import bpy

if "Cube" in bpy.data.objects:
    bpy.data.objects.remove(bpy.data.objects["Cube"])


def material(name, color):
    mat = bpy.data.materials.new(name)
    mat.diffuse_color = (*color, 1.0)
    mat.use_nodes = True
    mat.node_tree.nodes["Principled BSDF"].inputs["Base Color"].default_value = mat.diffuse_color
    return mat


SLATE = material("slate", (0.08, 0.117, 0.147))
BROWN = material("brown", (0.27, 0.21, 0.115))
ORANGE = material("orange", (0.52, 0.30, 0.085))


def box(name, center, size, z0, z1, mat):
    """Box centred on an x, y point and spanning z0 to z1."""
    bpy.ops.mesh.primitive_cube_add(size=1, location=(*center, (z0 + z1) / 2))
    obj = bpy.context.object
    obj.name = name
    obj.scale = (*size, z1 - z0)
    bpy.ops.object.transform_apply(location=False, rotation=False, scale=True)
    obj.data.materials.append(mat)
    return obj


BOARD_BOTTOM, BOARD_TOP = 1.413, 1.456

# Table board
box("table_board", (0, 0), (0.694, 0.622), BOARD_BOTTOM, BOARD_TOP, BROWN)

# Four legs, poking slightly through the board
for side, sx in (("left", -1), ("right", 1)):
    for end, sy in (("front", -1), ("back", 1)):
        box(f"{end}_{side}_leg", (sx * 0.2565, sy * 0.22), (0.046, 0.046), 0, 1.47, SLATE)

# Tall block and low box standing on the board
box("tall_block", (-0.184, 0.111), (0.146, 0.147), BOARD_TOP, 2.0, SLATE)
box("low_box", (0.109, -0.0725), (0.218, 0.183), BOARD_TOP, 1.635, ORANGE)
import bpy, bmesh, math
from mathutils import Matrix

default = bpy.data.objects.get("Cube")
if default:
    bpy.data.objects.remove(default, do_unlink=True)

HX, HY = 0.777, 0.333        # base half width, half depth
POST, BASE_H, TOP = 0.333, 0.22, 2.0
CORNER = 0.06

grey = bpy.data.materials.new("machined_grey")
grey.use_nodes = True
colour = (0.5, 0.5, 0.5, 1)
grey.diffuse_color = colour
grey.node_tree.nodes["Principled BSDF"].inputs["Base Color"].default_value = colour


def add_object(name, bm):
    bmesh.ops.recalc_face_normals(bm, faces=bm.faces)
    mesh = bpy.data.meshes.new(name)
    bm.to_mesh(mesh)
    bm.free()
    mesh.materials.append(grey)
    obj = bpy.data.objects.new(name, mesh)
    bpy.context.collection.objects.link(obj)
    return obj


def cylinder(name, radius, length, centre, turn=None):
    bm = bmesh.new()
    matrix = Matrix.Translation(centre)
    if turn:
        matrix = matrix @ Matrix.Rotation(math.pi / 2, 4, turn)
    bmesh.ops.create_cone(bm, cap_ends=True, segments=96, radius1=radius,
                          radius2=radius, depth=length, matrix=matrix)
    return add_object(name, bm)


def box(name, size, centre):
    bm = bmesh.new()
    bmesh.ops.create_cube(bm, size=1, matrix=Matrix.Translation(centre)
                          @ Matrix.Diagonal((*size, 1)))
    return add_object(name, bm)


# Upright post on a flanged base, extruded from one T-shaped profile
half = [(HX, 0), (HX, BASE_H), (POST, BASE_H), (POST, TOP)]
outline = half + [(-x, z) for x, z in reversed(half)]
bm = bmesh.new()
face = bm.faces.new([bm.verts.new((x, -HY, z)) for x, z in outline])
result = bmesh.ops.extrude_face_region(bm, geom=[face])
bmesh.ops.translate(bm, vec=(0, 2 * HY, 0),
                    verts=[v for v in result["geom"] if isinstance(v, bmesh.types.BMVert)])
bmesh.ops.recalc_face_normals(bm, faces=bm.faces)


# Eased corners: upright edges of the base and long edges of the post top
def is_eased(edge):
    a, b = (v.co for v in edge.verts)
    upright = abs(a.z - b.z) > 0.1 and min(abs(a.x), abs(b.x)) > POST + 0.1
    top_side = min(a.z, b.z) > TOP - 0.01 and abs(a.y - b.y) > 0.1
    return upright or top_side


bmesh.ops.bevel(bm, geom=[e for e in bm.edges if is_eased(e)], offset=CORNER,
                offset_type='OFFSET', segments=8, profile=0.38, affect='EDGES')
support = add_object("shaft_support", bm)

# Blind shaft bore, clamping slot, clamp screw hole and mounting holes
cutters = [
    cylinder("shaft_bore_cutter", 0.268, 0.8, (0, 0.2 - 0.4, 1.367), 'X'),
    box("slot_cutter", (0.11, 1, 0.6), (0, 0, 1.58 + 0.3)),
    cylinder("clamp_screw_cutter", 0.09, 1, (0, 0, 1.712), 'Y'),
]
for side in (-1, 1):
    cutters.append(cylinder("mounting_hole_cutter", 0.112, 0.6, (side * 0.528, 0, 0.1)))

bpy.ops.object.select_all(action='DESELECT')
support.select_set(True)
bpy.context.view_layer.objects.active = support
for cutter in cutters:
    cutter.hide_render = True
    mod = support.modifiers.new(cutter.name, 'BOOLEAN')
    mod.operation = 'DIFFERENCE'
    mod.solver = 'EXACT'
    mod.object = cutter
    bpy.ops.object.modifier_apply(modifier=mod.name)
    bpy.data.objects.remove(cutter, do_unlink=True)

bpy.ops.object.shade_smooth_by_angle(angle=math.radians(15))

◇ ◇ ◇ ◇ ◇

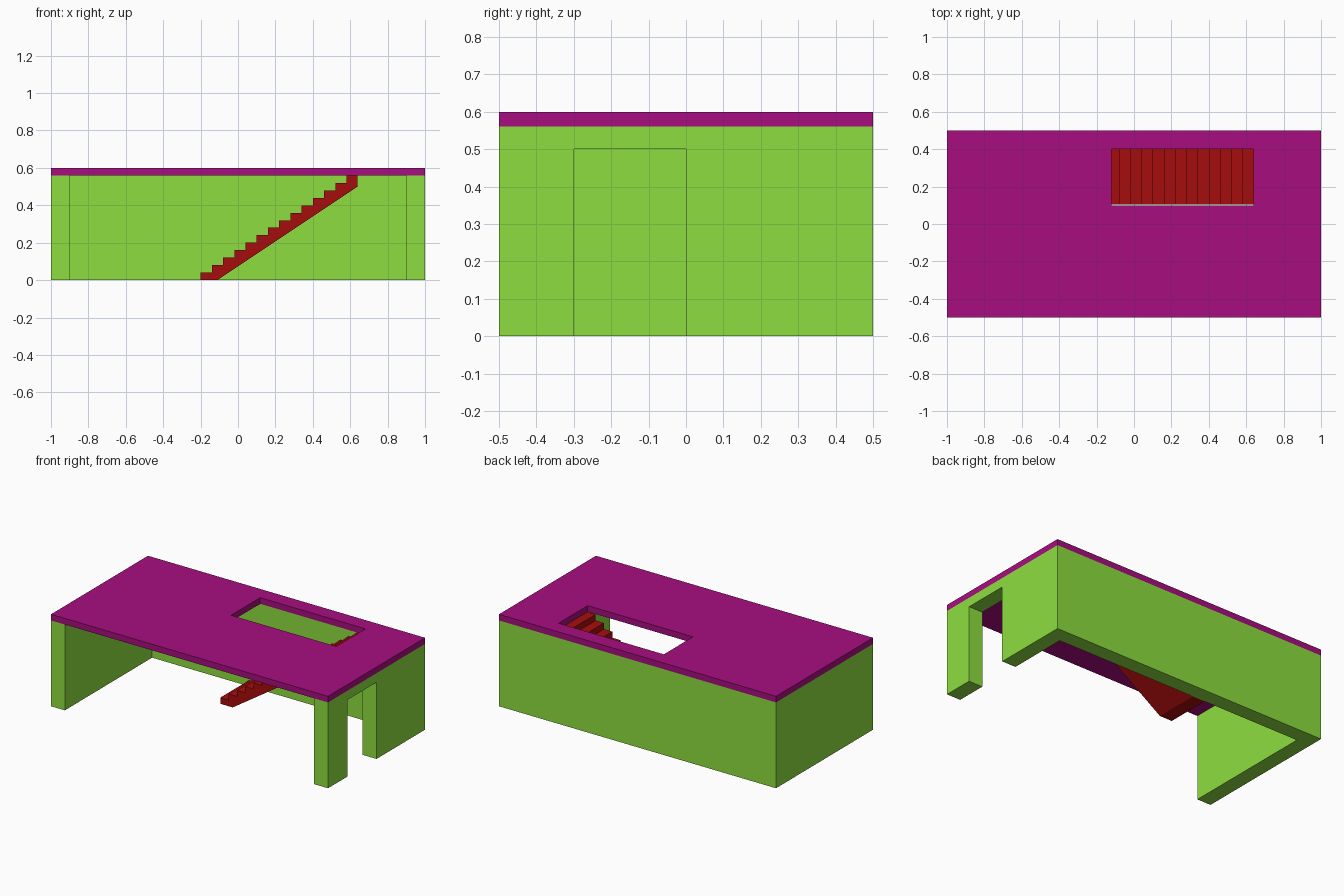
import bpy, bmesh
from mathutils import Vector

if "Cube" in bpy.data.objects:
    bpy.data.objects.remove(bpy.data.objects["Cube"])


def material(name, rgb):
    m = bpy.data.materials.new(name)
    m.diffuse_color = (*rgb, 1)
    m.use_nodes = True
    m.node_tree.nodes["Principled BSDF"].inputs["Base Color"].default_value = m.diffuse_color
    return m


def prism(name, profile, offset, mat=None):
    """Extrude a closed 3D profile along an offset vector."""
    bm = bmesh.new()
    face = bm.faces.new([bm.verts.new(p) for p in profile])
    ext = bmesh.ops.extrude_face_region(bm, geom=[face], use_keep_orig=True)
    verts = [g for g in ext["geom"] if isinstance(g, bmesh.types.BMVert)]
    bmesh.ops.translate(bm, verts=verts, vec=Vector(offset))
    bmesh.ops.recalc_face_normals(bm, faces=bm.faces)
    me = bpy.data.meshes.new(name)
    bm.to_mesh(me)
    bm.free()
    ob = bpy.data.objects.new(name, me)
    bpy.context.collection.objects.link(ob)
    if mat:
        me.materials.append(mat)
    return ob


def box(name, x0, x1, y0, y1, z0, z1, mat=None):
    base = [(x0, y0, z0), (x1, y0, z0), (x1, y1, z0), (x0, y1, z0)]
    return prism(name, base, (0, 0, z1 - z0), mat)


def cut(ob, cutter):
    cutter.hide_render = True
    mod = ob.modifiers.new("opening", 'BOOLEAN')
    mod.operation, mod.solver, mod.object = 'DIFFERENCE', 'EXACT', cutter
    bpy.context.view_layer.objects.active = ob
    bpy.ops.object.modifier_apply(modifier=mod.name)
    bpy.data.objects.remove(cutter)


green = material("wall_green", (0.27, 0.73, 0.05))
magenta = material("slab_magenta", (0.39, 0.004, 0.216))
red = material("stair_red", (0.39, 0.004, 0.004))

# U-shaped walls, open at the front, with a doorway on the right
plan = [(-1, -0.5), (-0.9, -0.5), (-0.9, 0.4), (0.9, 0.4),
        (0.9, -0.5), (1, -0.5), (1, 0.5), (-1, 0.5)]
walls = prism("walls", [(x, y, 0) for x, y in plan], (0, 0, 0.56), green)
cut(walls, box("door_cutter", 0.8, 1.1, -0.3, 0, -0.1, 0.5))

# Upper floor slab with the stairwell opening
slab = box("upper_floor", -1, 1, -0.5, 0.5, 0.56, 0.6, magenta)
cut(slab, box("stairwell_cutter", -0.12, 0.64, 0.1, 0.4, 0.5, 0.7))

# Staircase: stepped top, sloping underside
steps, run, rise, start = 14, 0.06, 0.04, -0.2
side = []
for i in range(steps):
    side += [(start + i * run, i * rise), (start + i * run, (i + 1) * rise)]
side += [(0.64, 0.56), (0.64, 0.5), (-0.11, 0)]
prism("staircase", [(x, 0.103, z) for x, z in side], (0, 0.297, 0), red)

◇ ◇ ◇ ◇ ◇

§ **Work task**: Look over the records above, and wherever a line contains the string "radius", copy that line.

§ **Solution to the problem**:
def cylinder(name, radius, length, centre, turn=None):
    bmesh.ops.create_cone(bm, cap_ends=True, segments=96, radius1=radius,
                          radius2=radius, depth=length, matrix=matrix)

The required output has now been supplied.